Segment Start: AVAILABLE DATA
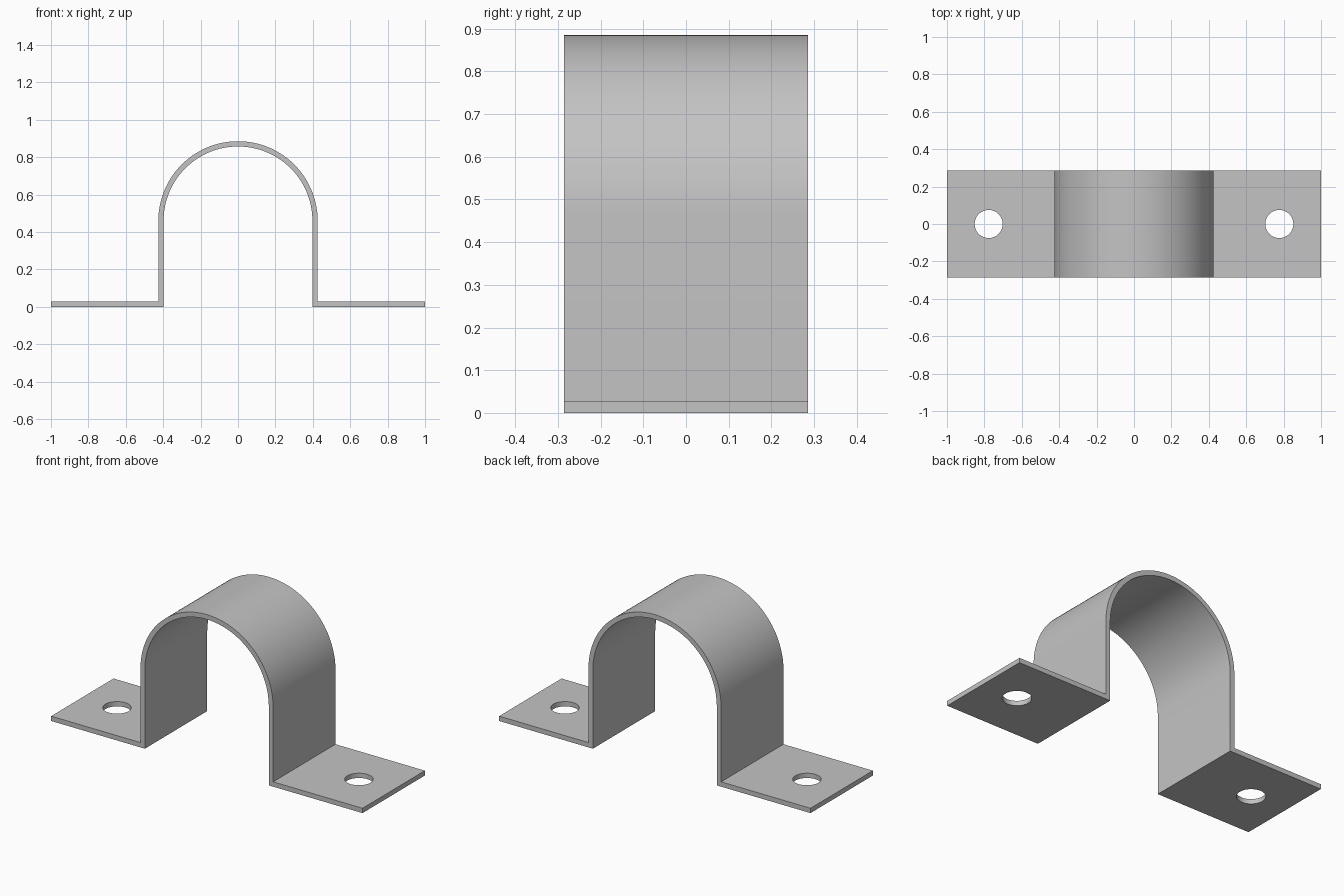
import bpy, bmesh
from math import cos, sin, pi

cube = bpy.data.objects.get("Cube")
if cube:
    bpy.data.objects.remove(cube, do_unlink=True)

HALF_LENGTH, HALF_DEPTH = 1.0, 0.286
OUTER, INNER, THICK = 0.426, 0.398, 0.028
ARCH_Z = 0.459
HOLE_X, HOLE_R = 0.777, 0.075
SEGMENTS = 64

steel = bpy.data.materials.new("grey steel")
steel.use_nodes = True
colour = (0.55, 0.55, 0.55, 1)
steel.diffuse_color = colour
steel.node_tree.nodes["Principled BSDF"].inputs["Base Color"].default_value = colour


def arc(radius):
    """Half circle from right to left over the top."""
    angles = [pi * i / SEGMENTS for i in range(SEGMENTS + 1)]
    return [(radius * cos(a), ARCH_Z + radius * sin(a)) for a in angles]


# Strap: one bent sheet profile extruded along its width
profile = [(HALF_LENGTH, 0), (HALF_LENGTH, THICK), (OUTER, THICK)]
profile += arc(OUTER)
profile += [(-OUTER, THICK), (-HALF_LENGTH, THICK), (-HALF_LENGTH, 0), (-INNER, 0)]
profile += arc(INNER)[::-1]
profile += [(INNER, 0)]

bm = bmesh.new()
face = bm.faces.new([bm.verts.new((x, -HALF_DEPTH, z)) for x, z in profile])
result = bmesh.ops.extrude_face_region(bm, geom=[face])
moved = [v for v in result["geom"] if isinstance(v, bmesh.types.BMVert)]
bmesh.ops.translate(bm, verts=moved, vec=(0, 2 * HALF_DEPTH, 0))
bmesh.ops.recalc_face_normals(bm, faces=bm.faces)
mesh = bpy.data.meshes.new("pipe_strap")
bm.to_mesh(mesh)
bm.free()
strap = bpy.data.objects.new("pipe_strap", mesh)
bpy.context.collection.objects.link(strap)
mesh.materials.append(steel)

# Screw holes through both feet
cutters = []
for side, name in ((1, "left"), (-1, "right")):
    bpy.ops.mesh.primitive_cylinder_add(vertices=48, radius=HOLE_R, depth=0.2,
                                        location=(side * HOLE_X, 0, THICK / 2))
    cutter = bpy.context.object
    cutter.name = name + "_hole_cutter"
    cutter.hide_render = True
    cutter.data.materials.append(steel)
    cutters.append(cutter)
    mod = strap.modifiers.new(name + "_hole", "BOOLEAN")
    mod.operation = "DIFFERENCE"
    mod.solver = "EXACT"
    mod.object = cutter

bpy.ops.object.select_all(action="DESELECT")
strap.select_set(True)
bpy.context.view_layer.objects.active = strap
for name in [m.name for m in strap.modifiers]:
    bpy.ops.object.modifier_apply(modifier=name)
for cutter in cutters:
    bpy.data.objects.remove(cutter, do_unlink=True)

# Smooth arch and hole walls, crisp sheet edges
bpy.ops.object.shade_smooth_by_angle(angle=pi / 6)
Segment End: AVAILABLE DATA
TASK DIRECTIONS >>
Starting with the first line of the data above and ending with the line containing "mod = strap.modifiers.new(name", please restate every line exactly, leaving images out.

RESULT FOR THIS EXERCISE >>
import bpy, bmesh
from math import cos, sin, pi

cube = bpy.data.objects.get("Cube")
if cube:
    bpy.data.objects.remove(cube, do_unlink=True)

HALF_LENGTH, HALF_DEPTH = 1.0, 0.286
OUTER, INNER, THICK = 0.426, 0.398, 0.028
ARCH_Z = 0.459
HOLE_X, HOLE_R = 0.777, 0.075
SEGMENTS = 64

steel = bpy.data.materials.new("grey steel")
steel.use_nodes = True
colour = (0.55, 0.55, 0.55, 1)
steel.diffuse_color = colour
steel.node_tree.nodes["Principled BSDF"].inputs["Base Color"].default_value = colour


def arc(radius):
    """Half circle from right to left over the top."""
    angles = [pi * i / SEGMENTS for i in range(SEGMENTS + 1)]
    return [(radius * cos(a), ARCH_Z + radius * sin(a)) for a in angles]


# Strap: one bent sheet profile extruded along its width
profile = [(HALF_LENGTH, 0), (HALF_LENGTH, THICK), (OUTER, THICK)]
profile += arc(OUTER)
profile += [(-OUTER, THICK), (-HALF_LENGTH, THICK), (-HALF_LENGTH, 0), (-INNER, 0)]
profile += arc(INNER)[::-1]
profile += [(INNER, 0)]

bm = bmesh.new()
face = bm.faces.new([bm.verts.new((x, -HALF_DEPTH, z)) for x, z in profile])
result = bmesh.ops.extrude_face_region(bm, geom=[face])
moved = [v for v in result["geom"] if isinstance(v, bmesh.types.BMVert)]
bmesh.ops.translate(bm, verts=moved, vec=(0, 2 * HALF_DEPTH, 0))
bmesh.ops.recalc_face_normals(bm, faces=bm.faces)
mesh = bpy.data.meshes.new("pipe_strap")
bm.to_mesh(mesh)
bm.free()
strap = bpy.data.objects.new("pipe_strap", mesh)
bpy.context.collection.objects.link(strap)
mesh.materials.append(steel)

# Screw holes through both feet
cutters = []
for side, name in ((1, "left"), (-1, "right")):
    bpy.ops.mesh.primitive_cylinder_add(vertices=48, radius=HOLE_R, depth=0.2,
                                        location=(side * HOLE_X, 0, THICK / 2))
    cutter = bpy.context.object
    cutter.name = name + "_hole_cutter"
    cutter.hide_render = True
    cutter.data.materials.append(steel)
    cutters.append(cutter)
    mod = strap.modifiers.new(name + "_hole", "BOOLEAN")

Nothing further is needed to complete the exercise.